Update (2015-12-02): John Gruber:

Deeply troubling indictment of the Mac App Store. Sketch isn’t the first big name professional app to be pulled from the Mac App Store (Bare Bones Software’s BBEdit, Panic’s Coda, Quicken, just to name a few). But Sketch is the poster child for Mac App Store era professional Mac software. It’s the sort of app Apple might demo in a keynote — and the winner of an Apple Design Award. Apple thinks so highly of it that they provide Sketch templates for Apple Watch UI designers. It’s incredibly popular (and was among the top-grossers on the Mac App Store), Mac-only, and they want no part of the Mac App Store.

Seth Lilly:

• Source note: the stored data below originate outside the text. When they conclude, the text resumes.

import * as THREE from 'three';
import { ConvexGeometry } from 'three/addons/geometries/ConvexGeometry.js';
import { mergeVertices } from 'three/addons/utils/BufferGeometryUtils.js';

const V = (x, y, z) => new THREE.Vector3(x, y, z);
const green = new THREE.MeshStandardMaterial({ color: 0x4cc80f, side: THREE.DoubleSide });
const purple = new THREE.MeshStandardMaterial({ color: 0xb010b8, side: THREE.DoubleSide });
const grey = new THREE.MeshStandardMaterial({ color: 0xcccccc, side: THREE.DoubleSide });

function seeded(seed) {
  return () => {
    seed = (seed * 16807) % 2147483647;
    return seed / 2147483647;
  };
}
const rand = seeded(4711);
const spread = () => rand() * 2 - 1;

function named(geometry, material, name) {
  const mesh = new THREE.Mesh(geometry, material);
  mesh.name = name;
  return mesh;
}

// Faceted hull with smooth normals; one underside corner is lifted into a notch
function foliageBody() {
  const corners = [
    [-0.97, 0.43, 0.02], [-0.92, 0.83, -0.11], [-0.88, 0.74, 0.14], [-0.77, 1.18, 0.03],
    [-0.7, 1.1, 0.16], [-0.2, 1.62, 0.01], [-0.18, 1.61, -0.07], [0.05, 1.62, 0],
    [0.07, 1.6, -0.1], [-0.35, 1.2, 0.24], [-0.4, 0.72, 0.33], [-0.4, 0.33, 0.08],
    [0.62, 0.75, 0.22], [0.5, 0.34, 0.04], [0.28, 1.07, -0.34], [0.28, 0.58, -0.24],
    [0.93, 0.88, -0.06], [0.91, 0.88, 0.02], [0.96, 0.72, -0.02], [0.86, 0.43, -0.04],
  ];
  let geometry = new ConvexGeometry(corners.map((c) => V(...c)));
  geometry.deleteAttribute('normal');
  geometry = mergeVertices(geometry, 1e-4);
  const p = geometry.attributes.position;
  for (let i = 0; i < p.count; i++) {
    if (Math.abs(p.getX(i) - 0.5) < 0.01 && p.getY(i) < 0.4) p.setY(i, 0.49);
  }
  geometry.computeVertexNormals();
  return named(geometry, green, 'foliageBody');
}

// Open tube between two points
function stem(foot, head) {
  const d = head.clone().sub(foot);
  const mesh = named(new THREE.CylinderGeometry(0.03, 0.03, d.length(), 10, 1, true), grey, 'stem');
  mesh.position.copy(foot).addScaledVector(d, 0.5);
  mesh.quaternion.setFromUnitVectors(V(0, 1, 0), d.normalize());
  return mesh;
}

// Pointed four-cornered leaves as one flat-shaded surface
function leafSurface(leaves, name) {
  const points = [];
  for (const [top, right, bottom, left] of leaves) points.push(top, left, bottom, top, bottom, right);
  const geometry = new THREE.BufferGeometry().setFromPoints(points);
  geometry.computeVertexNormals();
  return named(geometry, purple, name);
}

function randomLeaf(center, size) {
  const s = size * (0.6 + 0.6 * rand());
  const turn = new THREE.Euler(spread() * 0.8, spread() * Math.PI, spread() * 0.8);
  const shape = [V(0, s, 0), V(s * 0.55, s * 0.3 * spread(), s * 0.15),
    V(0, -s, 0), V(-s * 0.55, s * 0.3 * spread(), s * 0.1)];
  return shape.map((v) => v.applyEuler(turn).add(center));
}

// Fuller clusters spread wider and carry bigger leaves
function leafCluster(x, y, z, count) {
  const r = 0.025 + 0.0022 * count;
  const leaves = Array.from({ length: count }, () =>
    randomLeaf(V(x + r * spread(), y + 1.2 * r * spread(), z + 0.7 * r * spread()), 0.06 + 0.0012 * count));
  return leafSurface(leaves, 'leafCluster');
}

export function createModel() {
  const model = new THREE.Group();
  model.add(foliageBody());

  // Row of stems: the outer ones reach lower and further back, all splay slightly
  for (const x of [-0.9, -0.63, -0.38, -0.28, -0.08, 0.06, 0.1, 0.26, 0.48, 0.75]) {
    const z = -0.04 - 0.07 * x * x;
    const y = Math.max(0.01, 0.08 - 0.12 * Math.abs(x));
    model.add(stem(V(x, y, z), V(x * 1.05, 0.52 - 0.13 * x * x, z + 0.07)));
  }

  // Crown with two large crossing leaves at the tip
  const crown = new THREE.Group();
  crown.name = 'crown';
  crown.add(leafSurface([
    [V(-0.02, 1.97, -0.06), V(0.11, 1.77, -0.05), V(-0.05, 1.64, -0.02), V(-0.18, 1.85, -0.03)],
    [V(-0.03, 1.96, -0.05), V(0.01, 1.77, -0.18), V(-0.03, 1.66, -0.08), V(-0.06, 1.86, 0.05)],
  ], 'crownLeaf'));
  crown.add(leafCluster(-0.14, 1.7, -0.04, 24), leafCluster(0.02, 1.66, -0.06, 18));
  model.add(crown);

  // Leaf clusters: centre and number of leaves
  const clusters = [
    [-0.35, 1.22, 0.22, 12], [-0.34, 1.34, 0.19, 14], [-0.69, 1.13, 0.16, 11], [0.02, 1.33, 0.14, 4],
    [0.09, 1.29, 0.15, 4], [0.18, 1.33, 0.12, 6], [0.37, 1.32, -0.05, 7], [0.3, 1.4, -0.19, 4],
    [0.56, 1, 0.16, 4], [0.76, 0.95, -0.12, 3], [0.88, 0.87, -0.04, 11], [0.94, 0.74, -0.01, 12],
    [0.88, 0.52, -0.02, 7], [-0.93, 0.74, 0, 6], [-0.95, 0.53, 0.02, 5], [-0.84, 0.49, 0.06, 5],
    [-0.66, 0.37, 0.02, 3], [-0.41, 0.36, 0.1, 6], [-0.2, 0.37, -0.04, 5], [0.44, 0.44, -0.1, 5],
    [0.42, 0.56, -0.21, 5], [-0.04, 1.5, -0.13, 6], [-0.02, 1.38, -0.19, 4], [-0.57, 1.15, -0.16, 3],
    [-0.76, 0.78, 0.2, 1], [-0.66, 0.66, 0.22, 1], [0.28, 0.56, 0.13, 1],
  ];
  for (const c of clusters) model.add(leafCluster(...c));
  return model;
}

As a consumer, I like the Mac App Store. It’s a one-stop shop. That convenience is what has made the iOS App Store indispensable. But as a software publisher I’m not willing to make the trade-off in customer experience for discoverability.

As with Bohemian Coding, he’s saying that the customer experience is better outside of the store. That once would have been a very controversial opinion, because the store makes buying and updating so easy, but those pluses are offset by features that are missing or harder to use (because of sandboxing), bug fixes that are delayed (because of App Review), upgrades that are separate apps, and not being able to help customers directly.

Greg Maletic:

Few apps leave the iOS Store. But it’s the pro apps that weren’t ever created for iOS, due to the Store’s limitations, that are the problem.

Rene Ritchie:

Much of the debate has focused on the reasons stated in the Sketch post, on the perennials—trial periods/refunds, upgrade pricing, direct customer relationships, freedom from sandboxing, disintermediation of review, etc. All mechanisms and realities from a time before mobile shattered the expectations associated with traditional software businesses.

They’re easy to point to, and have nostalgia on their side, but it’s tough to say what if any substantive difference they’d make in the post-”pop app” world. It’s one of the many reasons why presenting perceived solutions to a problem is never as productive as stating problems and leaving them open to potentially novel solutions. It’s the “faster horses” trap.

I see this point made from time to time and couldn’t disagree more. I would love it if Apple were working on something better than a faster horse for the Mac App Store. But all the evidence points to Apple’s Model T being an actual car. There are not even rumors about improvements to the store. And, like the iPad filesystem, no one else seems to have a better idea, either. At this point, the problems have been common knowledge for years, countless Radars have been filed, yet people doubt that Apple even cares about them. The perceived solutions worked well for decades and continue to work outside of the Mac App Store. That doesn’t mean that they would solve all the problems. But it’s heartbreaking that, absent a better idea, Apple would let the market crash rather than try them.

See also: the prescience of Wolf Rentzsch and Rich Siegel.

Craig Hockenberry:

Worse, I don’t think Apple really understands the problems developers are facing just to stay in business.

The effects on the ecosystem are long-term: the fallout from an unhealthy indie scene won’t be felt until it’s too late.

Manton Reece:

All this time, Apple could have been iterating on the Mac App Store, improving sandboxing entitlements, improving review times, customer interaction, and more. Yet they have not.

Update (2015-12-08): Jason Snell:

The continued rotting of the Mac App Store seems to be the most likely scenario here.

See also: Release Notes.

Update (2015-12-14): Rory Prior:

I was initially very enthusiastic about the Mac App Store (MAS), but as the years have ticked by with literally no improvements, that enthusiasm has waned to be replaced firstly by concern and now increasingly by anger and frustration.


In some cases like with Microsoft and Adobe or Barebones and Panic, they have enough clout to survive outside the MAS. But for smaller developers, including ThinkMac, the MAS has sucked so much oxygen out of the rest of the world, that it would be suicide to pull out. So we stick around, accruing cuts and counting down the days until we finally succumb to them.